This includes making sure that in order to obtain a “highly skilled migrants” Tier 1 visa, people will have to earn at least $65,000 a year, have a similar amount in savings, and hold multiple degrees.
Your job could be in jeopardy already
It already costs businesses to sponsor international workers to come to Britain and work for them. It is unclear whether this amount or the fees will rise further, but major companies and banks are already moving thousands of jobs out of London to other EU countries.
These companies are looking to safeguard themselves from the inevitable disruption that will come from severing ties to the EU.
Global recruiter Morgan McKinley emphasized in January this year that London-based financial jobs have dropped to a seven-year low. Month-on-month, there was a 52% decrease in jobs available, as well as a 29% decline in professionals seeking jobs. Year-on-year, there was a 39% decrease in jobs available and a 29% decrease in professionals seeking jobs.
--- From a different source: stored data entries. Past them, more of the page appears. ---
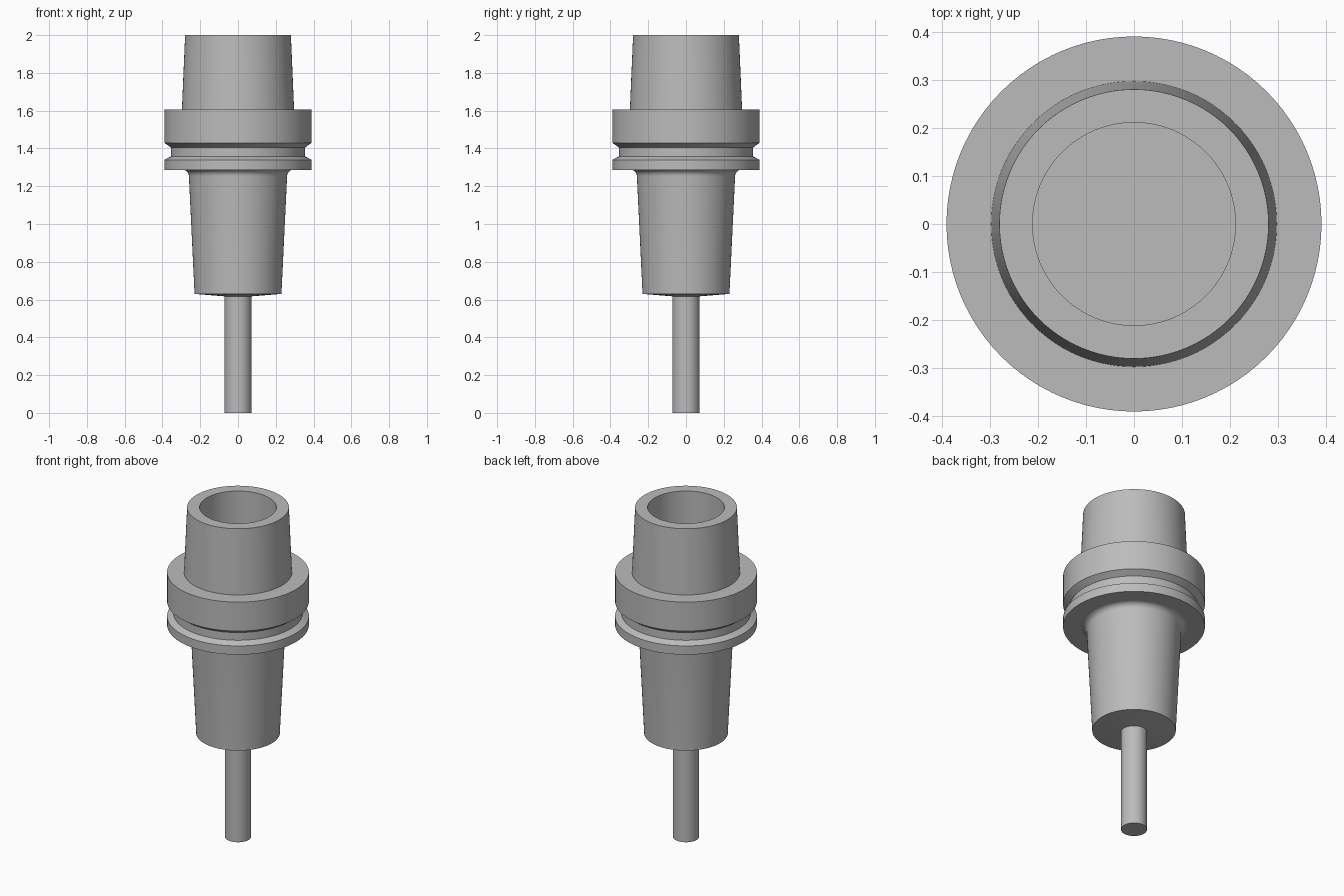
import bpy
import bmesh
from math import cos, sin, pi, radians

cube = bpy.data.objects.get("Cube")
if cube:
    bpy.data.objects.remove(cube, do_unlink=True)

SEGMENTS = 96

# Single steel colour
steel = bpy.data.materials.new("steel grey")
steel.use_nodes = True
colour = (0.5, 0.5, 0.5, 1)
steel.diffuse_color = colour
steel.node_tree.nodes["Principled BSDF"].inputs["Base Color"].default_value = colour


def lathe(name, profile):
    """Turn (radius, height) points about z; the solid lies left of the path."""
    bm = bmesh.new()
    rings = []
    for r, z in profile:
        if r == 0:
            rings.append([bm.verts.new((0, 0, z))] * SEGMENTS)
        else:
            angles = [2 * pi * i / SEGMENTS for i in range(SEGMENTS)]
            rings.append([bm.verts.new((r * cos(a), r * sin(a), z)) for a in angles])
    for low, high in zip(rings, rings[1:]):
        for i in range(SEGMENTS):
            j = (i + 1) % SEGMENTS
            corners = dict.fromkeys([low[i], low[j], high[j], high[i]])
            bm.faces.new(list(corners))
    mesh = bpy.data.meshes.new(name)
    bm.to_mesh(mesh)
    bm.free()
    mesh.materials.append(steel)
    obj = bpy.data.objects.new(name, mesh)
    bpy.context.collection.objects.link(obj)
    bpy.ops.object.select_all(action="DESELECT")
    obj.select_set(True)
    bpy.context.view_layer.objects.active = obj
    bpy.ops.object.shade_smooth_by_angle(angle=radians(25))
    return obj


TOOL_R = 0.072
FLANGE_R = 0.39
FLANGE_LOW, FLANGE_TOP = 1.287, 1.606
FILLET = 0.034
NOSE_R = 0.26

# Cutting tool rod
lathe("tool_rod", [(0, 0), (TOOL_R, 0), (TOOL_R, 0.62)])

# Tapered nose with a rounded fillet running into the flange
fillet = [(NOSE_R + FILLET * (1 - cos(a)), FLANGE_LOW - FILLET * (1 - sin(a)))
          for a in [pi / 2 * i / 8 for i in range(9)]]
lathe("tapered_nose", [(TOOL_R, 0.617), (0.23, 0.63)] + fillet)

# Flange with gripper groove
lathe("grooved_flange", [
    (NOSE_R + FILLET, FLANGE_LOW), (FLANGE_R, FLANGE_LOW), (FLANGE_R, 1.34),
    (0.355, 1.358), (0.355, 1.405), (FLANGE_R, 1.43),
    (FLANGE_R, FLANGE_TOP), (0.297, FLANGE_TOP)])

# Hollow tapered shank with a blind bore
lathe("hollow_shank", [
    (0.297, FLANGE_TOP), (0.28, 2), (0.211, 2), (0.211, 1.6), (0, 1.6)])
Rolling all of this together, if you’re thinking of migrating to the UK or you already have a job here, your status is in flux.
The uncertainty over trade
Another huge issue that Americans and others in the international community should worry about is what’s going to happen to trade post-Brexit.
Whether you’re a large company or a small firm that sells services or goods overseas, you will be at risk of disruption in a post-Brexit landscape. That is because trading conditions and tariffs are uncertain. US companies like Molson Coors, BlackRock, and eBay have already warned about the risks.
Even International Monetary Fund chief Christine Lagarde has recently repeated her warning that a no-deal Brexit would be a threat to global economic stability.
The good news
If you are looking to go on vacation to the UK or send your kid to a private English boarding school, everything is relatively cheap right now.
That’s because the pound is still weak against the US dollar, especially when you compare it to before the EU referendum. It’s down over 20% from five years ago: